Write out, from the entries below, exactly the lines that run between the lines holding "bm.faces.new(grid[-1])" and "bpy.context.view_layer.objects.active = ob", inclusive, and stop there.

[Saved entries]
▽

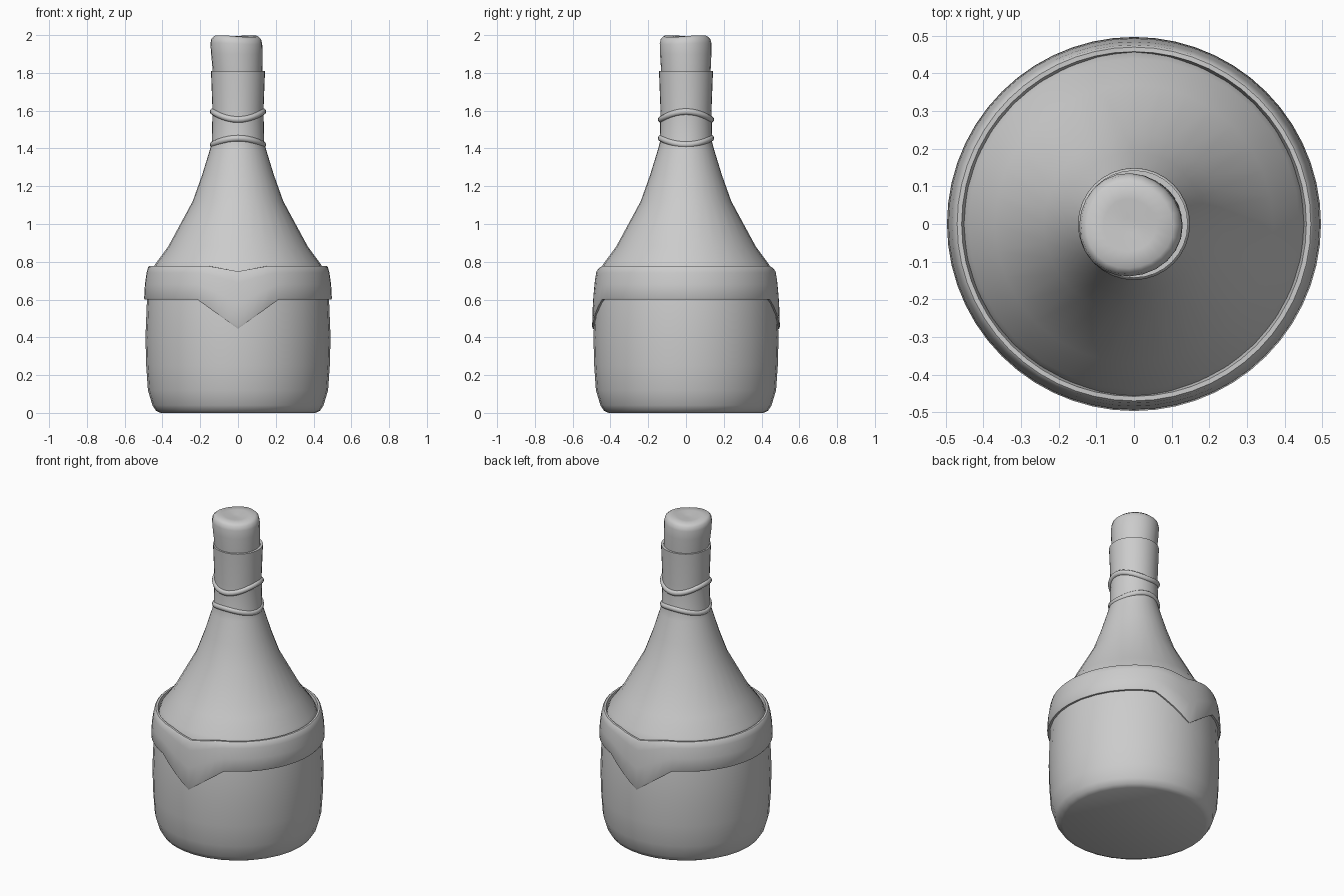
import bpy, bmesh
from math import sin, cos, pi, radians

if "Cube" in bpy.data.objects:
    bpy.data.objects.remove(bpy.data.objects["Cube"])


def loft(name, segs, rings, point, closed=False, cap=False, angle=40):
    """Skin a grid of points; point(i, a) gives ring i at angle a."""
    bm = bmesh.new()
    grid = [[bm.verts.new(point(i, 2 * pi * s / segs)) for s in range(segs)]
            for i in range(rings)]
    for i in range(rings if closed else rings - 1):
        lo, hi = grid[i], grid[(i + 1) % rings]
        for s in range(segs):
            t = (s + 1) % segs
            bm.faces.new((lo[s], lo[t], hi[t], hi[s]))
    if cap:
        bm.faces.new(grid[0])
        bm.faces.new(grid[-1])
    bmesh.ops.recalc_face_normals(bm, faces=bm.faces)
    mesh = bpy.data.meshes.new(name)
    bm.to_mesh(mesh)
    bm.free()
    ob = bpy.data.objects.new(name, mesh)
    bpy.context.collection.objects.link(ob)
    bpy.ops.object.select_all(action='DESELECT')
    ob.select_set(True)
    bpy.context.view_layer.objects.active = ob
    bpy.ops.object.shade_smooth_by_angle(angle=radians(angle))
    return ob


# Glass body with neck and rim
body = [(0.41, 0), (0.435, 0.012), (0.453, 0.04), (0.477, 0.12), (0.486, 0.25),
        (0.49, 0.4), (0.482, 0.6), (0.462, 0.73), (0.44, 0.785), (0.37, 0.88),
        (0.24, 1.12), (0.19, 1.26), (0.15, 1.39), (0.139, 1.43), (0.135, 1.6),
        (0.143, 1.81), (0.128, 1.81), (0.122, 1.7)]
loft("bottle_body", 32, len(body),
     lambda i, a: (body[i][0] * cos(a), body[i][0] * sin(a), body[i][1]), cap=True)

# Wrapped band with a downward point at front and back
# cross-section: (radius, height fraction from lower edge to upper edge)
band = [(0.477, 0.0), (0.493, 0.0), (0.497, 0.04), (0.493, 0.45), (0.484, 0.8),
        (0.476, 0.97), (0.47, 1.0), (0.458, 1.0), (0.45, 0.85)]


def band_point(i, a):
    r, f = band[i]
    x = abs(0.495 * cos(a))
    low = 0.6 - 0.155 * max(0, 1 - x / 0.216)
    high = 0.777 - 0.028 * max(0, 1 - x / 0.163)
    return r * cos(a), r * sin(a), low + (high - low) * f


loft("label_band", 56, len(band), band_point, closed=True)

# Two wavy cords around the neck
for name, z, wave in (("upper_cord", 1.574, 0.021), ("lower_cord", 1.437, -0.017)):
    def cord_point(i, a, z=z, wave=wave):
        t = 2 * pi * i / 10
        r = 0.134 + 0.015 * cos(t)
        return r * cos(a), r * sin(a), z + wave * cos(2 * a) + 0.017 * sin(t)
    loft(name, 32, 10, cord_point, closed=True, angle=60)

# Cork, slightly lopsided with an uneven top
cork = [(0.124, 1.7), (0.131, 1.81), (0.136, 1.9), (0.137, 1.955), (0.131, 1.98),
        (0.115, 1.994), (0.07, 1.993), (0.02, 1.985)]


def cork_point(i, a):
    r, z = cork[i]
    lean = max(0, (z - 1.75) / 0.25)
    r *= 1 + 0.02 * lean * cos(3 * a + 0.6)
    top = max(0, (z - 1.9) / 0.1)
    return (r * cos(a) - 0.013 * lean, r * sin(a) - 0.004 * lean,
            z + top * 0.006 * cos(2 * a - pi / 2) * r / 0.13)


loft("cork", 24, len(cork), cork_point, cap=True, angle=60)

△

§ SOLUTION:
        bm.faces.new(grid[-1])
    bmesh.ops.recalc_face_normals(bm, faces=bm.faces)
    mesh = bpy.data.meshes.new(name)
    bm.to_mesh(mesh)
    bm.free()
    ob = bpy.data.objects.new(name, mesh)
    bpy.context.collection.objects.link(ob)
    bpy.ops.object.select_all(action='DESELECT')
    ob.select_set(True)
    bpy.context.view_layer.objects.active = ob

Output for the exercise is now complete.